■ Assignment ■
Only the lines from the one containing "export function createModel()" through the final line of the entries below are wanted, each copied exactly.
Dataset excerpts: Begin
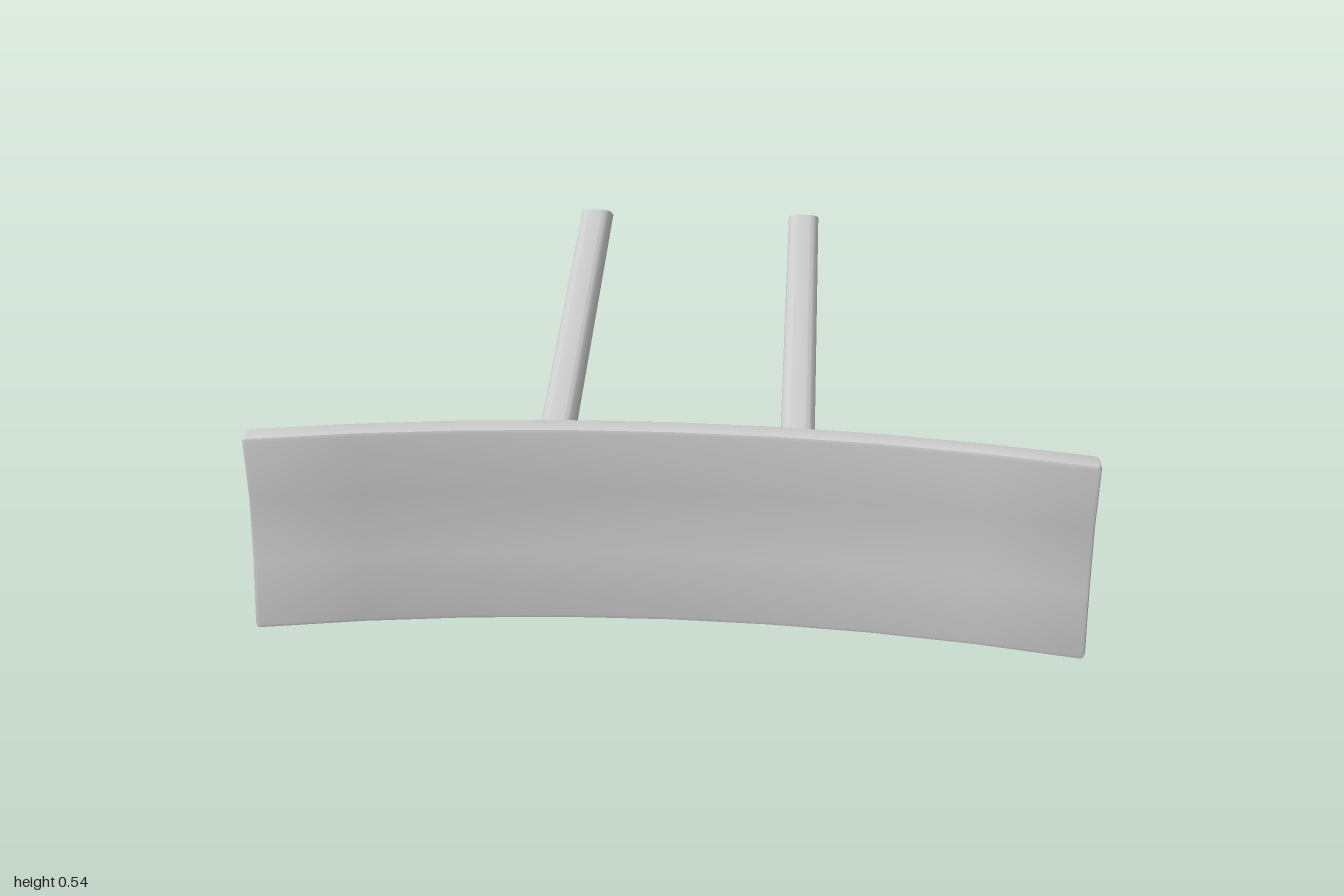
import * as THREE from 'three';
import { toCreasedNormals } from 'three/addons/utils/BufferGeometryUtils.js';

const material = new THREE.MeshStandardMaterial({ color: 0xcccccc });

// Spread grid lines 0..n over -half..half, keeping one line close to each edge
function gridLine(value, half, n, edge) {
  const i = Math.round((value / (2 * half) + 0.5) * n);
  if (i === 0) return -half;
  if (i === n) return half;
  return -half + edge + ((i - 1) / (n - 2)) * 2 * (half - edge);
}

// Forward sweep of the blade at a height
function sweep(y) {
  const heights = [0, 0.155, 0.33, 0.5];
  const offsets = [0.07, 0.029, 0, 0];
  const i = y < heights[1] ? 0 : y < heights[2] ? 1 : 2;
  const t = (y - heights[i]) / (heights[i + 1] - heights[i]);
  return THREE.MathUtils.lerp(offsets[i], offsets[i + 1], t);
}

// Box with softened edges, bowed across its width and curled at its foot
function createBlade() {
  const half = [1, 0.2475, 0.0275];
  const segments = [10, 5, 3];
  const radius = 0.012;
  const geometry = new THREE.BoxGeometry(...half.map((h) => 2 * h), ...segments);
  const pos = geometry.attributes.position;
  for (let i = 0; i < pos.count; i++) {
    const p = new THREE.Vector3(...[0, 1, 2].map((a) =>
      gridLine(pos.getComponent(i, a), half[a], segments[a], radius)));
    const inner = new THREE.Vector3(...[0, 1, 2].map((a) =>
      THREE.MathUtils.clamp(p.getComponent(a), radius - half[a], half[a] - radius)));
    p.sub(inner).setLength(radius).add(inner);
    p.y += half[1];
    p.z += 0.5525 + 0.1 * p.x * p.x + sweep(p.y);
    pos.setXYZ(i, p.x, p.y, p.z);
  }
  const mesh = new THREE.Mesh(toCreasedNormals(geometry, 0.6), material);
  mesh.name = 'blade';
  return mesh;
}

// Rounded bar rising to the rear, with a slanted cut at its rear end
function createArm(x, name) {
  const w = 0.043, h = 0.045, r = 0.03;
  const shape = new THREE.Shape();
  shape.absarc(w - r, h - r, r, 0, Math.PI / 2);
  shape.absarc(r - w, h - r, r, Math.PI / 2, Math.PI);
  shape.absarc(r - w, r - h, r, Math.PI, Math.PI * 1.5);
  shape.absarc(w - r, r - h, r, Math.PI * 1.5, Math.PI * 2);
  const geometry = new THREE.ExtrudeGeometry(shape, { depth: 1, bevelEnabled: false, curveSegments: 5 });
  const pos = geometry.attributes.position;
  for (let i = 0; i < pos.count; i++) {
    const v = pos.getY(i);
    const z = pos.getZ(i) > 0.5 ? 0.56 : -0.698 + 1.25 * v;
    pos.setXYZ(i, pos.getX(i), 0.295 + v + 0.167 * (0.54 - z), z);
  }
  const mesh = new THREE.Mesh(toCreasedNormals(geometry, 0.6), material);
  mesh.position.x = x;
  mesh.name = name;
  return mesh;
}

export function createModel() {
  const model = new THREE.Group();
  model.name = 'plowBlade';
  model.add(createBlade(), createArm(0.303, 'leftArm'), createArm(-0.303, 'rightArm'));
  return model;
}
Dataset excerpts: End
■ Answer to this problem ■
export function createModel() {
  const model = new THREE.Group();
  model.name = 'plowBlade';
  model.add(createBlade(), createArm(0.303, 'leftArm'), createArm(-0.303, 'rightArm'));
  return model;
}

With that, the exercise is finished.